Medical Societies Issue Advisory to Cataract Patients Being Prescribed Alpha-blockers, such as Flomax
Fairfax, VA and San Francisco– The results of a new study reinforce an advisory that patients taking Flomax® (Tamsulosin) to treat prostate enlargement and urinary problems should inform their ophthalmologist about their use of this drug before undergoing eye surgery. The advisory was issued by the American Academy of Ophthalmology (Academy) and the American Society of Cataract and Refractive Surgery (ASCRS) and updates the advisory the organizations released in 2006. The new study, published last month in the Journal of the American Medical Association, found that the alpha-blocker Flomax increased the risk of certain complications following cataract surgery.
Advice for patients: Men and Women
Patients who take alpha-blockers or are considering taking alpha-blockers should be aware that the drugs may increase the difficulty of cataract surgery. While Flomax is largely prescribed to men to treat prostate enlargement, some women also take the drug to treat urinary retention problems. Other alpha-blockers are used to treat hypertension.
It is important that patients inform their ophthalmologist whether they are currently taking alpha-blockers, such as Flomax, or did so in the past. Once informed, the ophthalmologist can anticipate certain problems and employ different surgical techniques that help to achieve excellent outcomes. Patients should not decide on their own to discontinue their prostate/alpha-blocker drugs without consulting their prescribing physician.
Before being started on an alpha-blocker medication for the first time, patients who already have cataracts should understand that these drugs can complicate cataract surgery later on. For this reason, they may want to discuss the risks and the timing of their operation with their ophthalmologist performing cataract surgery.
“There are many factors that a prescribing doctor considers in selecting a medication to treat prostate enlargement,” said David F. Chang, MD, one of the investigators who first identified the effect that Flomax can have on cataract surgery. “Cataract surgeons can provide additional counsel about how Flomax might affect an individual patient’s risk for eye surgery, and whether stopping, delaying, or avoiding the drug is advisable. In addition, many ophthalmologists believe that other alpha-blockers pose less surgical difficulty and risk compared to Flomax.”
It is also important to reassure patients already taking Flomax that they have an excellent prognosis for successful cataract surgery, as long as their ophthalmologist performing eye surgery is forewarned. “Even with Flomax, the overall risk of serious cataract surgical complications is very low, and patients needn’t otherwise avoid or delay recommended surgery,” Dr. Chang said.
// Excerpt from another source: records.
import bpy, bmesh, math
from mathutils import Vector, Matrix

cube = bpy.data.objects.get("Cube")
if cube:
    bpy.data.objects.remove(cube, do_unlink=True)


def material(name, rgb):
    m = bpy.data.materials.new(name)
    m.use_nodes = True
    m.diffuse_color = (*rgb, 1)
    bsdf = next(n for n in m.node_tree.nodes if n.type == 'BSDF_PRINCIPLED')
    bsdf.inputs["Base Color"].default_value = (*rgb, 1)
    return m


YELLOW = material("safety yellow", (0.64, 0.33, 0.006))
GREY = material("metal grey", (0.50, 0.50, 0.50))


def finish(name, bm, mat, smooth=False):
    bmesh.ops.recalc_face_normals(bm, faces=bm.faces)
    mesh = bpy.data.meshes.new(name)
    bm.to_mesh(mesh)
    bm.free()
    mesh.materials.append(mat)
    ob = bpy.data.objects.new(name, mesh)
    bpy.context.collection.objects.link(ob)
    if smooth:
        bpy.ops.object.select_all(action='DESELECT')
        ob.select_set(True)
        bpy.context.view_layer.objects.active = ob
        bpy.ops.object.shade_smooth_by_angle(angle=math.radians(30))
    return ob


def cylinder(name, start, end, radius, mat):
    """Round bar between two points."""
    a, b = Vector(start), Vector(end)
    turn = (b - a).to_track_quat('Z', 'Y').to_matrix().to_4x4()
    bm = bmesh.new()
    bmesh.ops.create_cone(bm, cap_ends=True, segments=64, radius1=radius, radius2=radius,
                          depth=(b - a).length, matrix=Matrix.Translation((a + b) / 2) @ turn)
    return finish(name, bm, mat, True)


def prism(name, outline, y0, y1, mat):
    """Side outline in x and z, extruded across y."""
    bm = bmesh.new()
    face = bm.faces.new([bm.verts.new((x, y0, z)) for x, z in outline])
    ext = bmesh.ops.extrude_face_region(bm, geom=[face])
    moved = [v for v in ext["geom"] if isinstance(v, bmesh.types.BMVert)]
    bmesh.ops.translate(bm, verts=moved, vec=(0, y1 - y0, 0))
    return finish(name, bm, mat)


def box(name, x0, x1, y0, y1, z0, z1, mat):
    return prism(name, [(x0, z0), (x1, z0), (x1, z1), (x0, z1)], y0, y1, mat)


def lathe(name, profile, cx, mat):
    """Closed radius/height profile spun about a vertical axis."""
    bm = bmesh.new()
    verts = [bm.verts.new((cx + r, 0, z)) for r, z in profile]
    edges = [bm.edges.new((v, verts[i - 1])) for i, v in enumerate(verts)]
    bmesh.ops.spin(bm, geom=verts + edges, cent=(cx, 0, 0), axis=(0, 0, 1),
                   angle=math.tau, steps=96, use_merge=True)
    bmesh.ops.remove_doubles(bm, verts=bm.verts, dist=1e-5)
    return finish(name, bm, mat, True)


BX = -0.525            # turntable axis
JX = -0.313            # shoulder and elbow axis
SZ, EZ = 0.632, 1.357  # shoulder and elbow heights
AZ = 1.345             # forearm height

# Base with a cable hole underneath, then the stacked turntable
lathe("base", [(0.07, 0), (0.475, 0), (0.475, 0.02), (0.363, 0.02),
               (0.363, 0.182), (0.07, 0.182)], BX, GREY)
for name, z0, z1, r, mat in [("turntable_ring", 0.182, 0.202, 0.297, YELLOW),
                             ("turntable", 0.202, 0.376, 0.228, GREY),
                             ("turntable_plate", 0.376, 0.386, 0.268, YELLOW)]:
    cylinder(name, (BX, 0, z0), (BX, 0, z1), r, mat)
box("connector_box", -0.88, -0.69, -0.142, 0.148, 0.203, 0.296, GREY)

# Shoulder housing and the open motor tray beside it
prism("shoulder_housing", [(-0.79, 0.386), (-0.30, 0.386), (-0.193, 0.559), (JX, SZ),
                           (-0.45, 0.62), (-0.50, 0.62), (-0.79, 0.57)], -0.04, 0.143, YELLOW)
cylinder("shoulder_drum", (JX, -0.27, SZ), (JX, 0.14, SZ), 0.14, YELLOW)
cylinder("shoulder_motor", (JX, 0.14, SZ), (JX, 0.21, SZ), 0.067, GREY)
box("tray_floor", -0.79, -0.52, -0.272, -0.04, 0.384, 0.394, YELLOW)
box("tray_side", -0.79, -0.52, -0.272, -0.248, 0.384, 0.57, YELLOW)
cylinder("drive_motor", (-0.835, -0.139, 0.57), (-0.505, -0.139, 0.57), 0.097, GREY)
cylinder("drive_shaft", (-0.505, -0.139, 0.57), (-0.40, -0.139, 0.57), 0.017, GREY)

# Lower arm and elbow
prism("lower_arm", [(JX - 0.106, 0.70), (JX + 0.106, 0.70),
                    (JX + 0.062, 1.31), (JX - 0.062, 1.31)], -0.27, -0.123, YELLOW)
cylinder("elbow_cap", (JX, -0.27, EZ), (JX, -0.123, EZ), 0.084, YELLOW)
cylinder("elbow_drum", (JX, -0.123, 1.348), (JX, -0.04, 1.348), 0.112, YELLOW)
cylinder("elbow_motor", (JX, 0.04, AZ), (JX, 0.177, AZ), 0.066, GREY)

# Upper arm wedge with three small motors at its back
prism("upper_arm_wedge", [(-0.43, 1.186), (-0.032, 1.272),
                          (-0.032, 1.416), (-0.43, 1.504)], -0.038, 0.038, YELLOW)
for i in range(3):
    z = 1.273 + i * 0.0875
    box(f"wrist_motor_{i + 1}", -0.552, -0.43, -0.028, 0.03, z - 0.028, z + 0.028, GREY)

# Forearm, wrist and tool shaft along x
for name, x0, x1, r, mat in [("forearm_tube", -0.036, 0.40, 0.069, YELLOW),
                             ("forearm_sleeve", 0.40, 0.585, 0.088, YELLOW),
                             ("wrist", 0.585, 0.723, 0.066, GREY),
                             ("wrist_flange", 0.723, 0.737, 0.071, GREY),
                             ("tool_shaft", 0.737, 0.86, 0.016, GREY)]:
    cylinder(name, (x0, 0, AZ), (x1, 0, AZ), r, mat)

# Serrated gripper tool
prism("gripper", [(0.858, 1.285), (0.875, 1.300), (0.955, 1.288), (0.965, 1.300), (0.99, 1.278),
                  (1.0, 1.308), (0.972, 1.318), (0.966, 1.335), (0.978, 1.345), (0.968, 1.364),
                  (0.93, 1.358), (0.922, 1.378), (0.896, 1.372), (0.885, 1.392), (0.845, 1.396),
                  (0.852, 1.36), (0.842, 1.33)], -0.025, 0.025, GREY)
Cataracts and prostate enlargement are very common age-related conditions. A cataract is a progressive clouding of the lens of the eye and is the most common age-related cause of worsening vision. Ophthalmologists treat cataracts by surgically removing the cloudy natural lens and replacing it with a clear artificial lens implant.
For more information, please see the joint information statement. Patients seeking to learn more about cataracts and cataract surgery can find more information here.
The American Academy of Ophthalmology is the world's largest association of eye physicians and surgeons—Eye M.D.s—with more than 27,000 members worldwide. Eye health care is provided by the three “O’s” – opticians, optometrists and ophthalmologists. It is the ophthalmologist, or Eye M.D., who can treat it all: eye diseases and injuries, and perform eye surgery. To find an Eye M.D. in your area, visit the Academy's Web site at www.aao.org.
The American Society of Cataract and Refractive Surgery is an international educational and scientific organization whose 9,100 member ophthalmologists specialize in cataract and refractive surgery. www.ascrs.org